The J. Paul Getty Museum in Los Angeles put one of its newest prized possessions on display: an elaborately illustrated Torah from the Medieval Period. The museum announced the acquisition of the Torah, known as the Rothschild Pentateuch, in July. They put the more than 700-year-old codex on display last week at the Getty Center as part of an exhibit, “Art of Three Faiths: A Torah, a Bible, and a Quran.” On view through Feb. 3, 2019, the gallery features some of the spectacular sacred texts in the museum’s manuscript collection.
Created and dated 1296 by an unknown artist, the Rothschild Pentateuch contains the initial five books found in the Hebrew Bible or Torah. It is the only illuminated High Medieval Hebrew manuscript in California and one of very few in the U.S. It is over 1,000 pages, of which approximately 150 are illustrated with either full-page designs, decorative images surrounded the text, or decorative typography.
“This landmark acquisition fulfills one of the Museum’s longstanding goals of adding to our collection a Hebrew manuscript that can stand comparison in quality and importance to our finest illuminated texts of other languages and faiths,” explained Timothy Potts, Getty Museum director. “An amazingly rare and beautiful object, richly illuminated with all manner of real and imaginary animals, it also broadens greatly the narratives we are able to tell about life, culture and religion in the Middle Ages.”
The “Art of Three Faiths” exhibition features sacred texts of the three religions with a common patriarch, Abraham: Judaism, Christianity and Islam. Besides the Torah, they are showcasing a Christian Bible from the Medieval Period in its original binding that features gilded letters to start charters and scribal notes. The exhibit also contains a 10-pages Quran fragment believed to be from 9th Century Tunisia that was penned in fish oil that had gold leaf and ink added. The codices are displayed with detailed close-ups of some of the artworks in them. The three objects in the exhibition are exceptional and beautiful artworks that should spark meaningful dialogue among audiences, according to Elizabeth Morrison, the museum’s senior curator of Manuscripts.
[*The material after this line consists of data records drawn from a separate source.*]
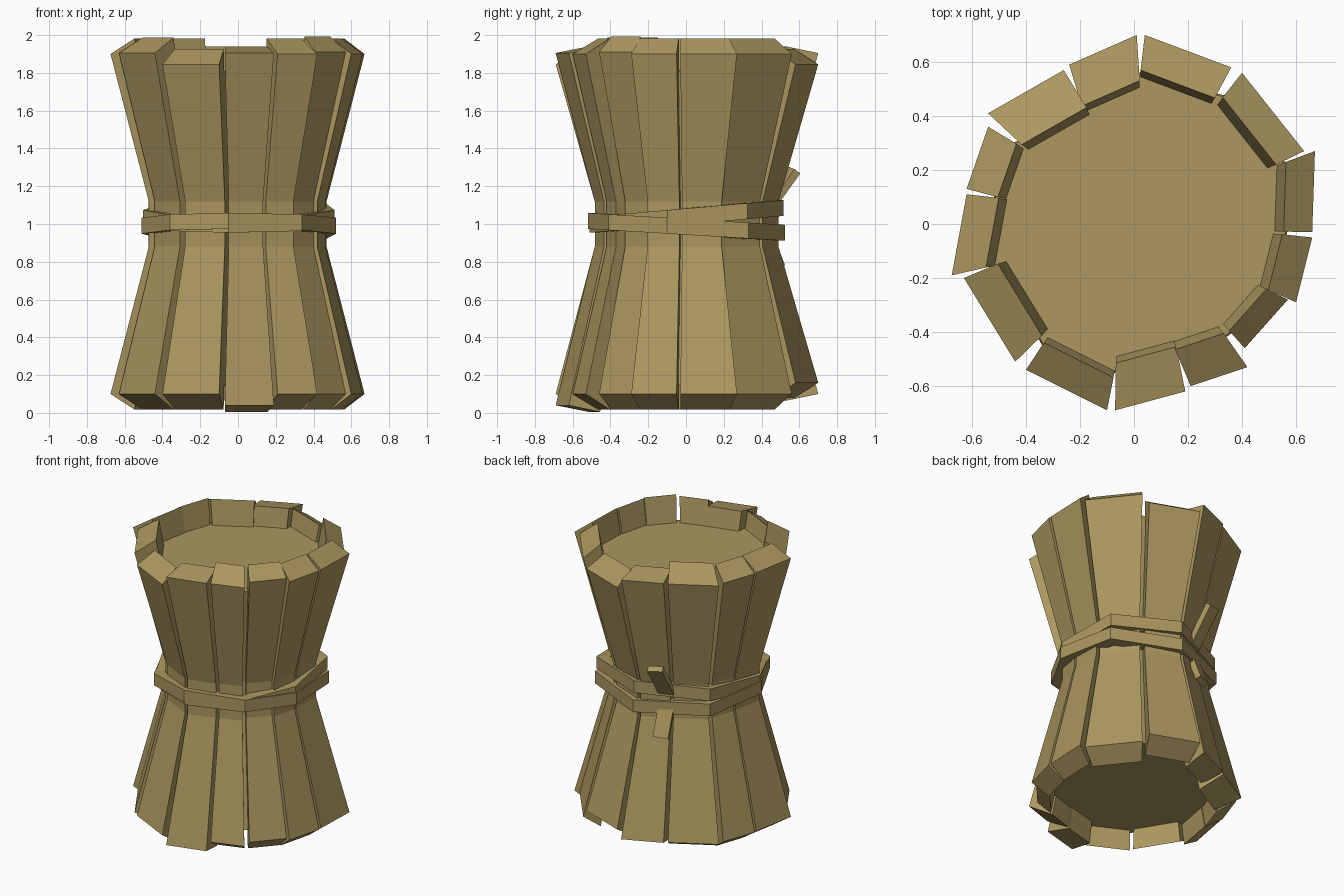
import bpy
import bmesh
import math
from mathutils import Vector

if "Cube" in bpy.data.objects:
    bpy.data.objects.remove(bpy.data.objects["Cube"], do_unlink=True)

straw = bpy.data.materials.new("straw")
straw.use_nodes = True
colour = (0.41, 0.31, 0.115, 1)
straw.diffuse_color = colour
straw.node_tree.nodes["Principled BSDF"].inputs["Base Color"].default_value = colour


def make_object(name, bm):
    bmesh.ops.recalc_face_normals(bm, faces=bm.faces)
    mesh = bpy.data.meshes.new(name)
    bm.to_mesh(mesh)
    bm.free()
    mesh.materials.append(straw)
    obj = bpy.data.objects.new(name, mesh)
    bpy.context.collection.objects.link(obj)
    return obj


def loft(name, rings, closed=False):
    """Skin equal rings of points; cap the ends or join last to first."""
    bm = bmesh.new()
    loops = [[bm.verts.new(p) for p in ring] for ring in rings]
    count = len(loops[0])
    pairs = list(zip(loops, loops[1:]))
    if closed:
        pairs.append((loops[-1], loops[0]))
    else:
        bm.faces.new(loops[0])
        bm.faces.new(loops[-1])
    for low, high in pairs:
        for i in range(count):
            j = (i + 1) % count
            bm.faces.new((low[i], low[j], high[j], high[i]))
    return make_object(name, bm)


WAIST = 0.70          # waist size relative to the flared ends
WAIST_LOW, WAIST_HIGH = 0.88, 1.12
INNER_WIDTH = 0.86    # plank width at its inner side
STEEP, SHALLOW = 0.082, 0.035   # rise of the sloped plank ends

# Outer corner pairs of each plank, inner scale, lower and upper outer heights, end rise
planks = [
    ((0.01, 0.70), (-0.24, 0.59), 0.75, 0.10, 1.905, SHALLOW),
    ((0.36, 0.58), (0.04, 0.70), 0.81, 0.16, 1.845, STEEP),
    ((0.63, 0.27), (0.40, 0.56), 0.83, 0.10, 1.90, STEEP),
    ((0.66, -0.03), (0.67, 0.27), 0.84, 0.10, 1.90, STEEP),
    ((0.60, -0.29), (0.66, -0.05), 0.83, 0.10, 1.90, STEEP),
    ((0.41, -0.46), (0.57, -0.28), 0.86, 0.10, 1.91, STEEP),
    ((0.21, -0.60), (0.42, -0.53), 0.77, 0.10, 1.90, STEEP),
    ((-0.07, -0.69), (0.19, -0.62), 0.74, 0.04, 1.905, SHALLOW),
    ((-0.40, -0.54), (-0.10, -0.69), 0.82, 0.10, 1.845, STEEP),
    ((-0.63, -0.20), (-0.44, -0.51), 0.79, 0.10, 1.905, STEEP),
    ((-0.62, 0.11), (-0.675, -0.19), 0.81, 0.10, 1.90, STEEP),
    ((-0.54, 0.36), (-0.62, 0.13), 0.81, 0.10, 1.90, STEEP),
    ((-0.26, 0.57), (-0.54, 0.41), 0.74, 0.10, 1.90, STEEP),
]


def inner_corners(a, b, inner):
    a, b = Vector(a), Vector(b)
    middle = (a + b) / 2 * inner
    half = (b - a) / 2 * INNER_WIDTH
    return middle + half, middle - half


def plank_ring(a, b, inner, scale, z_outer, z_inner):
    ring = [(p[0] * scale, p[1] * scale, z_outer) for p in (a, b)]
    ring += [(p.x * scale, p.y * scale, z_inner) for p in inner_corners(a, b, inner)]
    return ring


# Flared planks around the bundle
for number, (a, b, inner, low, high, rise) in enumerate(planks, 1):
    loft(f"plank_{number}", [
        plank_ring(a, b, inner, 1, low, low - rise),
        plank_ring(a, b, inner, WAIST, WAIST_LOW, WAIST_LOW),
        plank_ring(a, b, inner, WAIST, WAIST_HIGH, WAIST_HIGH),
        plank_ring(a, b, inner, 1, high, high + rise),
    ])

# Solid core, recessed inside the planks
core_rings = []
for z, scale in ((0.15, 0.96), (WAIST_LOW, WAIST), (WAIST_HIGH, WAIST), (1.81, 0.95)):
    ring = []
    for a, b, inner, *ends in planks:
        for p in inner_corners(a, b, inner + 0.06):
            ring.append((p.x * scale, p.y * scale, z))
    ring.sort(key=lambda p: math.atan2(p[1], p[0]))
    core_rings.append(ring)
loft("core", core_rings)

# Two crossing straps around the waist, sharing one uneven outline
strap_outline = [(-0.05, -0.52), (0.34, -0.41), (0.52, -0.10), (0.47, 0.33),
                 (0.04, 0.525), (-0.41, 0.32), (-0.51, -0.10), (-0.36, -0.41)]


def strap(name, scale, height, tilt):
    rings = []
    for x, y in strap_outline:
        z = height + tilt * y
        rings.append([(x * s, y * s, z + dz) for s, dz in (
            (scale, -0.042), (scale, 0.042),
            (scale - 0.15, 0.042), (scale - 0.15, -0.042))])
    return loft(name, rings, closed=True)


strap("upper_strap", 0.985, 1.04, 0.085)
strap("lower_strap", 1.0, 0.985, -0.06)


# Loose strap ends at the back
def strap_end(name, start, end):
    start, end = Vector(start), Vector(end)
    along = (end - start).normalized()
    side = Vector((0.92, 0.38, 0))
    side = (side - along * side.dot(along)).normalized() * 0.05
    out = side.cross(along).normalized() * 0.02
    corners = (side + out, side - out, -side - out, -side + out)
    return loft(name, [[p + c for c in corners] for p in (start, end)])


strap_end("strap_end_upper", (-0.14, 0.40, 1.04), (-0.165, 0.575, 1.285))
strap_end("strap_end_lower", (-0.14, 0.41, 0.97), (-0.15, 0.49, 0.77))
Torah Travels Known
The Rothschild Pentateuch is believed to have been crafted for undoubtedly wealthy English émigrés who settled in France or Germany after the Jews were kicked out of England in 1290. They have traced the provenance and journey of the codex, which reflects the journey of the Jewish people during the time. The manuscript spent the 15th century in Italy before travelling to Poland.
Baroness Edmond de Rothschild in Germany acquired it during the early 20th century. It was then donated to a library in Frankfurt, where it remained during World War II. After the war, it was given to a Jewish family that immigrated to the U.S. as restitution for land and art taken by the Nazis. Eventually, the family migrated to Israel. They sold it to the Getty, because they wanted it available to the public to see versus remaining in a private institution or collection.
The manuscript is in great shape considering its age. The Getty noted there are some stains on pages reflecting spilled drinks over the centuries. Some pages were replaced over the years, including one done in the 15th Century in Italy by Joel ben-Simeon, who signed his work.
Lavishly illustrated Hebrew Bibles in book form are extremely rare. Torahs are traditionally in the scroll forms seen in synagogues. In the mid-13th century, however, manuscripts like this one were created and then illuminated by non-Jewish artisans, since Jews were not allowed in the painting guilds. This was only done for a few centuries before the Gutenberg Bible heralded the age of the printed book.
The religious texts will be on display as a grouping at the Getty until Feb. 3, 2019. After then, the Getty is likely to find a more permanent location to display its prized Medieval Torah.
By Dyanne Weiss
Exhibition visit and press conference, Aug. 13, 2018
Getty: Art of Three Faiths – A Torah, a Bible, and a Qur’an
Getty: J. Paul Getty Museum Announces Landmark Acquisition of a Medieval Hebrew Manuscript
Decorated Text Page (Book of Exodus) from the Rothschild Pentateuch, France and/or Germany, 1296. Leaf: 10 7/8 x 8 1/4 in. (27.5 x 21 cm). Ms. 116 (2018.43), fol. 130, courtesy of J. Paul Getty Trust.